START Exercise inputs

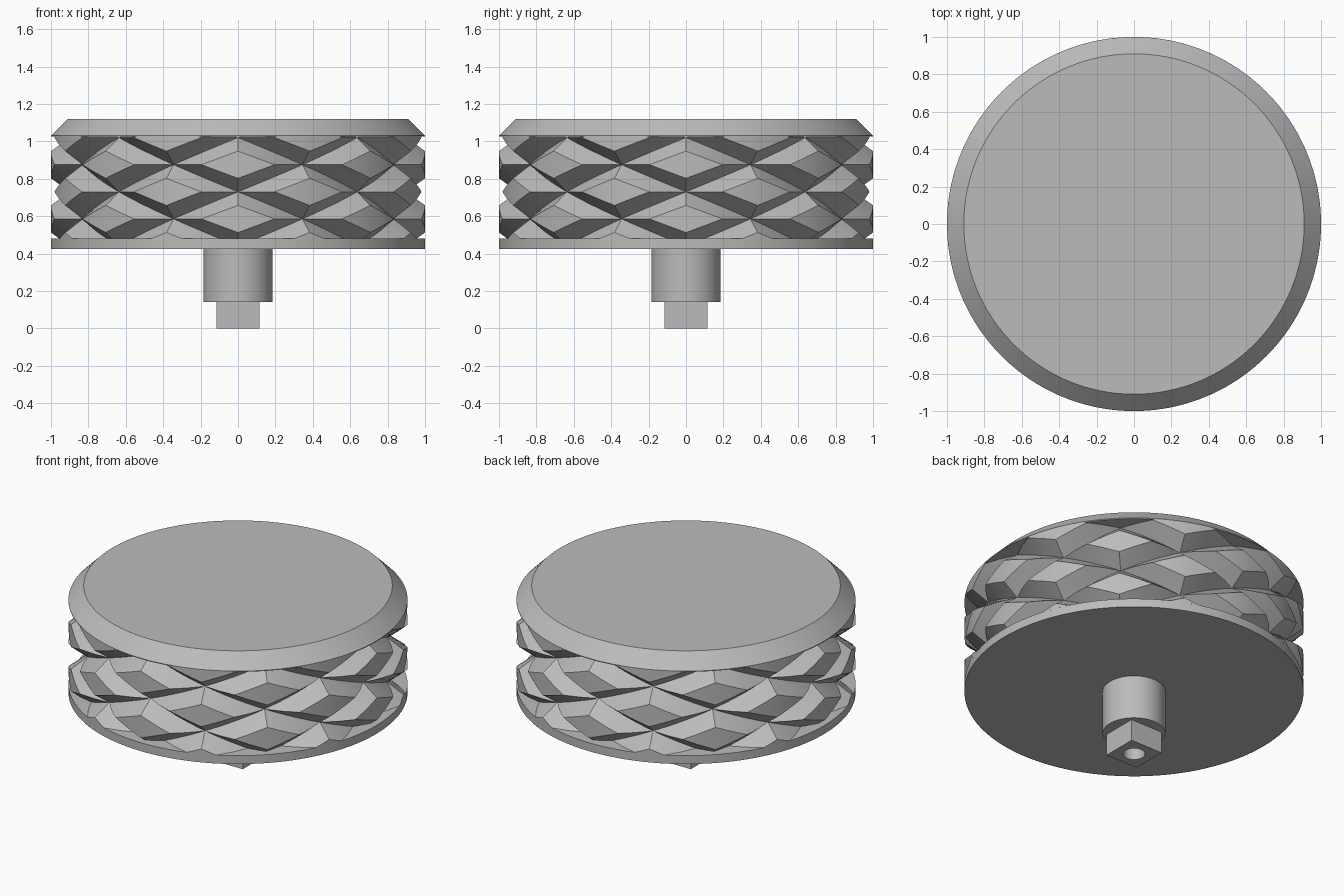
import bpy, bmesh
from math import sin, cos, pi, radians

cube = bpy.data.objects.get("Cube")
if cube:
    bpy.data.objects.remove(cube, do_unlink=True)

grey = bpy.data.materials.new("plain grey")
grey.use_nodes = True
grey.diffuse_color = (0.5, 0.5, 0.5, 1)
grey.node_tree.nodes["Principled BSDF"].inputs["Base Color"].default_value = (0.5, 0.5, 0.5, 1)


def finish(bm, name):
    mesh = bpy.data.meshes.new(name)
    bm.to_mesh(mesh)
    bm.free()
    mesh.materials.append(grey)
    obj = bpy.data.objects.new(name, mesh)
    bpy.context.collection.objects.link(obj)
    bpy.ops.object.select_all(action="DESELECT")
    obj.select_set(True)
    bpy.context.view_layer.objects.active = obj
    bpy.ops.object.shade_smooth_by_angle(angle=radians(20))


def round_ring(radius, angle):
    return radius


def square_ring(half, angle):
    return half / max(abs(cos(angle)), abs(sin(angle)))


def loft(name, profile, count):
    """Stack rings (shape, size, z) and cap both ends."""
    bm = bmesh.new()
    rings = []
    for shape, size, z in profile:
        ring = []
        for i in range(count):
            a = 2 * pi * i / count
            r = shape(size, a)
            ring.append(bm.verts.new((r * cos(a), r * sin(a), z)))
        rings.append(ring)
    for low, high in zip(rings, rings[1:]):
        for i in range(count):
            j = (i + 1) % count
            bm.faces.new((low[i], low[j], high[j], high[i]))
    bm.faces.new(rings[0])
    bm.faces.new(rings[-1])
    bmesh.ops.recalc_face_normals(bm, faces=bm.faces)
    finish(bm, name)


# Plain discs, stem and hollow square drive
loft("base_disc", [(round_ring, 1, 0.425), (round_ring, 1, 0.48)], 128)
loft("top_cap", [(round_ring, 1, 1.025), (round_ring, 1, 1.03), (round_ring, 0.91, 1.12)], 128)
loft("stem", [(round_ring, 0.185, 0.14), (round_ring, 0.185, 0.43)], 64)
loft("square_drive", [(square_ring, 0.115, 0.145), (square_ring, 0.115, 0),
                      (round_ring, 0.065, 0), (round_ring, 0.065, 0.14)], 32)

# Grip: raised diamonds between crossing helical grooves
STEP, RISE = pi / 8, 0.145
INNER, OUTER, FLAT = 0.9, 1.0, 0.5


def patch(bm, a, b, c, d, nu, nv):
    """Blend four (angle, z, radius) corners into a grid wrapped on the cylinder."""
    grid = []
    for i in range(nu + 1):
        u, row = i / nu, []
        for j in range(nv + 1):
            v = j / nv
            t, z, r = [(p * (1 - u) + q * u) * (1 - v) + (s * (1 - u) + w * u) * v
                       for p, q, w, s in zip(a, b, c, d)]
            row.append(bm.verts.new((r * cos(t), r * sin(t), z)))
        grid.append(row)
    for i in range(nu):
        for j in range(nv):
            bm.faces.new((grid[i][j], grid[i + 1][j], grid[i + 1][j + 1], grid[i][j + 1]))


def diamond(angle, z, scale, radius):
    return [(angle + dx * STEP * scale, z + dz * RISE * scale, radius)
            for dx, dz in ((1, 0), (0, 1), (-1, 0), (0, -1))]


bm = bmesh.new()
for column in range(16):
    angle = column * STEP
    heights = (0.585, 0.875) if column % 2 == 0 else (0.44, 0.73, 1.02)
    for z in heights:
        foot = diamond(angle, z, 1, INNER)
        crown = diamond(angle, z, FLAT, OUTER)
        patch(bm, *crown, 8, 8)
        for k in range(4):
            n = (k + 1) % 4
            patch(bm, foot[k], foot[n], crown[n], crown[k], 8, 2)
bmesh.ops.remove_doubles(bm, verts=bm.verts, dist=0.0005)

# Trim the pattern flush with the two discs
for level, direction in ((0.48, -1), (1.028, 1)):
    bmesh.ops.bisect_plane(bm, geom=bm.verts[:] + bm.edges[:] + bm.faces[:],
                           plane_co=(0, 0, level), plane_no=(0, 0, direction),
                           clear_outer=True)
finish(bm, "diamond_grip")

END Exercise inputs

> **The problem**:
Out of the entries above, write out only the lines between the line holding "0.91, 1.12)], 128)" and the line holding "for level, direction", inclusive, each exactly as given.

> **Solved exercise**:
loft("top_cap", [(round_ring, 1, 1.025), (round_ring, 1, 1.03), (round_ring, 0.91, 1.12)], 128)
loft("stem", [(round_ring, 0.185, 0.14), (round_ring, 0.185, 0.43)], 64)
loft("square_drive", [(square_ring, 0.115, 0.145), (square_ring, 0.115, 0),
                      (round_ring, 0.065, 0), (round_ring, 0.065, 0.14)], 32)

# Grip: raised diamonds between crossing helical grooves
STEP, RISE = pi / 8, 0.145
INNER, OUTER, FLAT = 0.9, 1.0, 0.5


def patch(bm, a, b, c, d, nu, nv):
    """Blend four (angle, z, radius) corners into a grid wrapped on the cylinder."""
    grid = []
    for i in range(nu + 1):
        u, row = i / nu, []
        for j in range(nv + 1):
            v = j / nv
            t, z, r = [(p * (1 - u) + q * u) * (1 - v) + (s * (1 - u) + w * u) * v
                       for p, q, w, s in zip(a, b, c, d)]
            row.append(bm.verts.new((r * cos(t), r * sin(t), z)))
        grid.append(row)
    for i in range(nu):
        for j in range(nv):
            bm.faces.new((grid[i][j], grid[i + 1][j], grid[i + 1][j + 1], grid[i][j + 1]))


def diamond(angle, z, scale, radius):
    return [(angle + dx * STEP * scale, z + dz * RISE * scale, radius)
            for dx, dz in ((1, 0), (0, 1), (-1, 0), (0, -1))]


bm = bmesh.new()
for column in range(16):
    angle = column * STEP
    heights = (0.585, 0.875) if column % 2 == 0 else (0.44, 0.73, 1.02)
    for z in heights:
        foot = diamond(angle, z, 1, INNER)
        crown = diamond(angle, z, FLAT, OUTER)
        patch(bm, *crown, 8, 8)
        for k in range(4):
            n = (k + 1) % 4
            patch(bm, foot[k], foot[n], crown[n], crown[k], 8, 2)
bmesh.ops.remove_doubles(bm, verts=bm.verts, dist=0.0005)

# Trim the pattern flush with the two discs
for level, direction in ((0.48, -1), (1.028, 1)):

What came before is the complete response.